In the missed exit example, the billboard feature is predictive because it happens to be correlated with the desired exit. In the working late example, the sleeping feature is predictive of a more productive day because of the causal relationship and likewise, in the Phoenix example, clearing the exhausts is predictive in the sense that a clean start in likely to follow. [Sei94]

All of this discussion leads to the primary point concerning indices. An index should be predictive to be useful. Indices are our tool to limit the search when retrieving a few cases from a large case library. To obtain relevant and useful cases, indices should predict them. Obviously, if an index were to point in some other direction and miss the best cases, it would not be very useful.

In summary, structural features may be more likely to help us solve complex problems and surface features are usually easier and quicker to describe. In both cases indices of these features are likely to reliably predict the utility of the retrieved information. [Sei94] This suggests that useful indices should be based on any features that are apparent at the time of a retrieval.

And "good indexes should be abstract enough to provide coverage but concrete enough to be recognizable." [Kol93]

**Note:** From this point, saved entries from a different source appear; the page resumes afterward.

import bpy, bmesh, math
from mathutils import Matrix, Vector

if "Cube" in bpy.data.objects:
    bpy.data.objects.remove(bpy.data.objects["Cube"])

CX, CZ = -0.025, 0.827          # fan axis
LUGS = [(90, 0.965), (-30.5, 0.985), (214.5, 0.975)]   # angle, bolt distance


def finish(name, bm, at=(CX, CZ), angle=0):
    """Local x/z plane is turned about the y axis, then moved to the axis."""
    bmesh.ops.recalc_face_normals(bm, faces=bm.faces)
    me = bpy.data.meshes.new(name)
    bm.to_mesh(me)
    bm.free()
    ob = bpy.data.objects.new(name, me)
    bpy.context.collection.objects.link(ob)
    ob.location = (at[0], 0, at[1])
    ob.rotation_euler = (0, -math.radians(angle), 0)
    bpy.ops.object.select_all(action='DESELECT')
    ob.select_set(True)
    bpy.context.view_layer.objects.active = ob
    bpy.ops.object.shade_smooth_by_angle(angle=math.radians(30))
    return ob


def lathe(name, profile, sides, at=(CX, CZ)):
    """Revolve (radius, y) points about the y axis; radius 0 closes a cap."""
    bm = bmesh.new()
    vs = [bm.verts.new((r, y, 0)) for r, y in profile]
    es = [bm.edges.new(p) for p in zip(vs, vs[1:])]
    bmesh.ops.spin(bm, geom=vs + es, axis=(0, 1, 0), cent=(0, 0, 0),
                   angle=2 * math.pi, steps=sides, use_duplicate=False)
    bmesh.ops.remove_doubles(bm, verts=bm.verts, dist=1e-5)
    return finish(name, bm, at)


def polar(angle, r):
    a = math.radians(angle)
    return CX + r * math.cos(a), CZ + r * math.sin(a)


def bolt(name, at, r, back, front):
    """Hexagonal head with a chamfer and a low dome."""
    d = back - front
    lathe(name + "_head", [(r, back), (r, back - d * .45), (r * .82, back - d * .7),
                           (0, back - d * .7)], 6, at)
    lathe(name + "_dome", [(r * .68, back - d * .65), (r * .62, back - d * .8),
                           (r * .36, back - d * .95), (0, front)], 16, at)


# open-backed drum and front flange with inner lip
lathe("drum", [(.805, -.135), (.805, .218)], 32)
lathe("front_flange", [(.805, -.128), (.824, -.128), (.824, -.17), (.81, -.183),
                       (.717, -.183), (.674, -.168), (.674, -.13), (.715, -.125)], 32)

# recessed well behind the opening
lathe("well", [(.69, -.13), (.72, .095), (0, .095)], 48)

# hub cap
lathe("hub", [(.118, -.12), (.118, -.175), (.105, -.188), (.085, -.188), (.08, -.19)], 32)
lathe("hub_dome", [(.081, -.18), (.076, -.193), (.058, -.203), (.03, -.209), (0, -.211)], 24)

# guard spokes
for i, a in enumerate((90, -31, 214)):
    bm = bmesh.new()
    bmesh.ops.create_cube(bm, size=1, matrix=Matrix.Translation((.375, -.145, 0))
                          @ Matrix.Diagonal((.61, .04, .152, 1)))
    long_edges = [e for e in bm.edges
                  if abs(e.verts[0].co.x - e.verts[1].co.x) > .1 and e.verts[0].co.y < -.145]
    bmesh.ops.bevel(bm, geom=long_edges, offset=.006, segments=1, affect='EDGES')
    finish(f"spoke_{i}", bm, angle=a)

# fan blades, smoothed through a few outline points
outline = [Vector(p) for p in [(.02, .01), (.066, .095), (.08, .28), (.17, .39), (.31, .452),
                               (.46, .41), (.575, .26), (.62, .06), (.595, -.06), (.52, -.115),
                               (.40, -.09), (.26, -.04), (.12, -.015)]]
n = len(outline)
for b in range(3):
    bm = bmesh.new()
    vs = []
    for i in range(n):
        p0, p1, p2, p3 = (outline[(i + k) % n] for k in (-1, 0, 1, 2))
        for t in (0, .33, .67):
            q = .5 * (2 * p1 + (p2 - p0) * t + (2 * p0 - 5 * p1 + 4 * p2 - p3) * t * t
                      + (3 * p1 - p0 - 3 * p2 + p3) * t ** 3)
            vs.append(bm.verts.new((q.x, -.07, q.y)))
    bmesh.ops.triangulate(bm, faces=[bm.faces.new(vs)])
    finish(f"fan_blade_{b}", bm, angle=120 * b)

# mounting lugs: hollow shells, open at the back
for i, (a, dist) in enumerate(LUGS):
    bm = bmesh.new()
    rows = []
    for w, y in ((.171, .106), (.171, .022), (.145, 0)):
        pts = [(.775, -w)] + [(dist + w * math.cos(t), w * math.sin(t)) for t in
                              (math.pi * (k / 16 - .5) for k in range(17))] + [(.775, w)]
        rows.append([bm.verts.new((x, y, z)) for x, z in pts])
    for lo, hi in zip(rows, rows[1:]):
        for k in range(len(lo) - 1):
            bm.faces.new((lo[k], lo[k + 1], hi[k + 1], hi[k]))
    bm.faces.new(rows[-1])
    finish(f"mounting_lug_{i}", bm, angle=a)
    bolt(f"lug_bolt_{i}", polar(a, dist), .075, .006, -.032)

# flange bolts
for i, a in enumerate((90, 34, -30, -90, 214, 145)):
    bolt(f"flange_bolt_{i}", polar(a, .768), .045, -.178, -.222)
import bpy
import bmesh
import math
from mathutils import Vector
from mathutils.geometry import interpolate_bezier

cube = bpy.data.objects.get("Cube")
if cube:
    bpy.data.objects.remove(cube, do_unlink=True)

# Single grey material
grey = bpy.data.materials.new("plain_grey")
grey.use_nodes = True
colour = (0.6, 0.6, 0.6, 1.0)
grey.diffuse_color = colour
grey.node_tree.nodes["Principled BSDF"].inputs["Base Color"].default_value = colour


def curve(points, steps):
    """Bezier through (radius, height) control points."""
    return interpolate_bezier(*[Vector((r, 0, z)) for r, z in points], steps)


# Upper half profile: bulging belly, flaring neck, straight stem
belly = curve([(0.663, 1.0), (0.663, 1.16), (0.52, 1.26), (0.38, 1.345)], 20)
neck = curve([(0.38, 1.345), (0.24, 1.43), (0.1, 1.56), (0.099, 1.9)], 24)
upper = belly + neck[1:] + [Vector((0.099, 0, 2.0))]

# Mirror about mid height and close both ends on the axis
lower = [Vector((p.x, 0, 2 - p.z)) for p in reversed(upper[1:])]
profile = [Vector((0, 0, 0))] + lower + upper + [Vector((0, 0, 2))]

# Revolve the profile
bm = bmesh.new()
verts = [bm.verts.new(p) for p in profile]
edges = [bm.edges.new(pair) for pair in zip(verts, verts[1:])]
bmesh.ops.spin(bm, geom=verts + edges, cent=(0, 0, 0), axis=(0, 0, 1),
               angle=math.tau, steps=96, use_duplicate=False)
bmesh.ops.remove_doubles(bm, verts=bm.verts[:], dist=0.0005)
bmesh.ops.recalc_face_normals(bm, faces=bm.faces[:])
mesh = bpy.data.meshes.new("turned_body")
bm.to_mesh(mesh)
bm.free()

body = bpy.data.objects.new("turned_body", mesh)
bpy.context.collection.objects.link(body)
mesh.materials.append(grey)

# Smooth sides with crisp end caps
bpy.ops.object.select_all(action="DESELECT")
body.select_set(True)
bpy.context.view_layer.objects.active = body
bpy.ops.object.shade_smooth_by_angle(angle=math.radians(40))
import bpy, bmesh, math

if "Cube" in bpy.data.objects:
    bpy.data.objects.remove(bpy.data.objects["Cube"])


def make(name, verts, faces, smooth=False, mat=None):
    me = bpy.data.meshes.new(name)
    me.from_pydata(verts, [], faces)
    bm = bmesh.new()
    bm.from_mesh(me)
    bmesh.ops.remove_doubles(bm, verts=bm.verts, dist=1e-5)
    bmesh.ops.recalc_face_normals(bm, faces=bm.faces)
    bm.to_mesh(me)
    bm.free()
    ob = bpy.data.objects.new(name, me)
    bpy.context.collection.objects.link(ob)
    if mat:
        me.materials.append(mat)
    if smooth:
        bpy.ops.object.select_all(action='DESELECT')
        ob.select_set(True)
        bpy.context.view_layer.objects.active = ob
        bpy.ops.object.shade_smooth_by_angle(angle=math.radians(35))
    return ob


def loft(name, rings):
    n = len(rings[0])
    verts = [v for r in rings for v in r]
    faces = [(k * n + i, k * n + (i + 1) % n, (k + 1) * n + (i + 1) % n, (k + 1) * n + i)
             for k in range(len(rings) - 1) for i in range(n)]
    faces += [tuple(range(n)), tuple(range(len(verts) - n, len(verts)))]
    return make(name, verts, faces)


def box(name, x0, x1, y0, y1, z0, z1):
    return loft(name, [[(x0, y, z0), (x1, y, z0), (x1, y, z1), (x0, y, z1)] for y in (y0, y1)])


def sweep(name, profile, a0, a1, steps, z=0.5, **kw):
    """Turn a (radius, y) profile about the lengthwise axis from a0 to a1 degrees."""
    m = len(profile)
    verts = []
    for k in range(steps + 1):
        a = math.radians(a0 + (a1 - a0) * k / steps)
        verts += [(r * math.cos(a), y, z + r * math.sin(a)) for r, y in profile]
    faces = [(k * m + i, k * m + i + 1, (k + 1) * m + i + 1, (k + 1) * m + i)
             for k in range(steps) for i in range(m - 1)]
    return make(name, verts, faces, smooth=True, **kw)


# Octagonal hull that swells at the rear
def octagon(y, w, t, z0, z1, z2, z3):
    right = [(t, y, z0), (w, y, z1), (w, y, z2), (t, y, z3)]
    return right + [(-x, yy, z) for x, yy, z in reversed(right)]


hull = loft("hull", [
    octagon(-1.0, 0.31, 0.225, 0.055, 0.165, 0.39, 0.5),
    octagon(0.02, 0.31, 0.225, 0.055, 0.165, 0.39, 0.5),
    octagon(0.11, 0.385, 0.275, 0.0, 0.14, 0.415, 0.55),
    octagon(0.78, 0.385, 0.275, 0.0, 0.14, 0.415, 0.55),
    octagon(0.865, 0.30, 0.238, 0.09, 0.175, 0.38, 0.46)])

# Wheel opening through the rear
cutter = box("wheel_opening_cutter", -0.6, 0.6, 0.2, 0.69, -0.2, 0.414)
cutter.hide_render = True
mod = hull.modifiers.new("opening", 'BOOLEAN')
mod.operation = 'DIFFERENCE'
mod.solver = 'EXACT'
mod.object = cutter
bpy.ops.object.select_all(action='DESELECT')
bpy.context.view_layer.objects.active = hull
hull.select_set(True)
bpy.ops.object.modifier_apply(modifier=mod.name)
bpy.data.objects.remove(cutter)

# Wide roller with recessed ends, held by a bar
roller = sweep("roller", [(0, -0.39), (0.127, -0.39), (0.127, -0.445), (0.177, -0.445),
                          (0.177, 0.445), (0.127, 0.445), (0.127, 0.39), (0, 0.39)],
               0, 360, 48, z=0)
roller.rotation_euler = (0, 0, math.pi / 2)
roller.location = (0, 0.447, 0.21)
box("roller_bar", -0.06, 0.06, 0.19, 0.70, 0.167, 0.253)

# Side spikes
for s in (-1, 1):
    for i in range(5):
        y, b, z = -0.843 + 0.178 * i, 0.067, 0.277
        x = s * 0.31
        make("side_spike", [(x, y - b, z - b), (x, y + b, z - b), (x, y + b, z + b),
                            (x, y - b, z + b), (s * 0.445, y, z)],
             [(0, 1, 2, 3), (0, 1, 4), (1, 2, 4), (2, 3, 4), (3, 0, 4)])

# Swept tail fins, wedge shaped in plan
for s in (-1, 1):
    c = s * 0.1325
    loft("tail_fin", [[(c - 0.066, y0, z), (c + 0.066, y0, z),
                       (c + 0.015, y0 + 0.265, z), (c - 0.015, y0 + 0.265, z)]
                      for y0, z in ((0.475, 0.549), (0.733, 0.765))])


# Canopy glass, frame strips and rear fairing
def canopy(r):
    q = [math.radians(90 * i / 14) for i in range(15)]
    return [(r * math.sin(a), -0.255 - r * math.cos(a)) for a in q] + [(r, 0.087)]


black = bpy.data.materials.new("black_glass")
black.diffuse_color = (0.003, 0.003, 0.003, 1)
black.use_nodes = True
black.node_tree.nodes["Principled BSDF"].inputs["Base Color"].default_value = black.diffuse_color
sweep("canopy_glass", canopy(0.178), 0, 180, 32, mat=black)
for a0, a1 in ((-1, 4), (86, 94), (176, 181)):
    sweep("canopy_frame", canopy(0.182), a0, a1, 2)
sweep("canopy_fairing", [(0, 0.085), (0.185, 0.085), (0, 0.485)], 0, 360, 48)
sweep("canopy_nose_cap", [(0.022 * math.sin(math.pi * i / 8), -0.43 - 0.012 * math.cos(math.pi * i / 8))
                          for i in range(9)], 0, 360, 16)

Appropriateness conditions

A minor distinction between predictive features and appropriateness, or prerequisite, features should be made. It might seem that indices are simply the preconditions of a recommended solution, but not all preconditions are predictive of solution relevance. [Sei94] This distinction is more relevant to applications other than our meeting scheduler.

Proposed Procedure for Choosing Indices

The previous material addresses the many issues to be considered when identifying indices. To help apply the theory, here is a proposed procedure to define the case base data attributes and the steps one might take to choose specific indices for a case base.

  1. describe the cases by building and applying a vocabulary. Use surface or structural features as appropriate. Be sure they are concrete (same values from multiple observers). If too fine grained, abstract as necessary and, perhaps, establish the abstracted descriptors as new attributes if maintaining the original detail is important.

  2. define the matching algorithm as if all cases were available. Assign weights to the attributes as appropriate. Decide which features are most predictive.

  3. rank the predictive features in order of their weights, as candidate indices.

  4. prune the list of indices if it appears the case base will become too fragmented and important cases might get missed.

  5. analyze the complexity, space and speed requirements to choose an indexing structure. Disk and memory requirements, efficiency and programming complexity should be considered.

Finding relevant cases through indices poses an interesting question. If a borderline case is otherwise a good candidate for being an exemplar but could be classified on either branch of an indexing tree structure, should the case be duplicated so that it can be found when appropriate? Redundancy like this may be wasteful and if arbitrarily applied, may break down when choices of indices and attribute weights are dynamically calculated.

Another solution is to consider searching the top two or three indices and merging the selections into one common set for nearest neighbor calculation. If a good case just misses being selected by one index and is truly a strong candidate, it will hopefully match the criteria of another index and be selected. This avoids a number of the problems previously mentioned. Concur will take advantage of this concept.


Original paper: Copyright 1995 by Larry Bugbee
This HTML rendering: Copyright 1997 by Larry Bugbee
All rights reserved.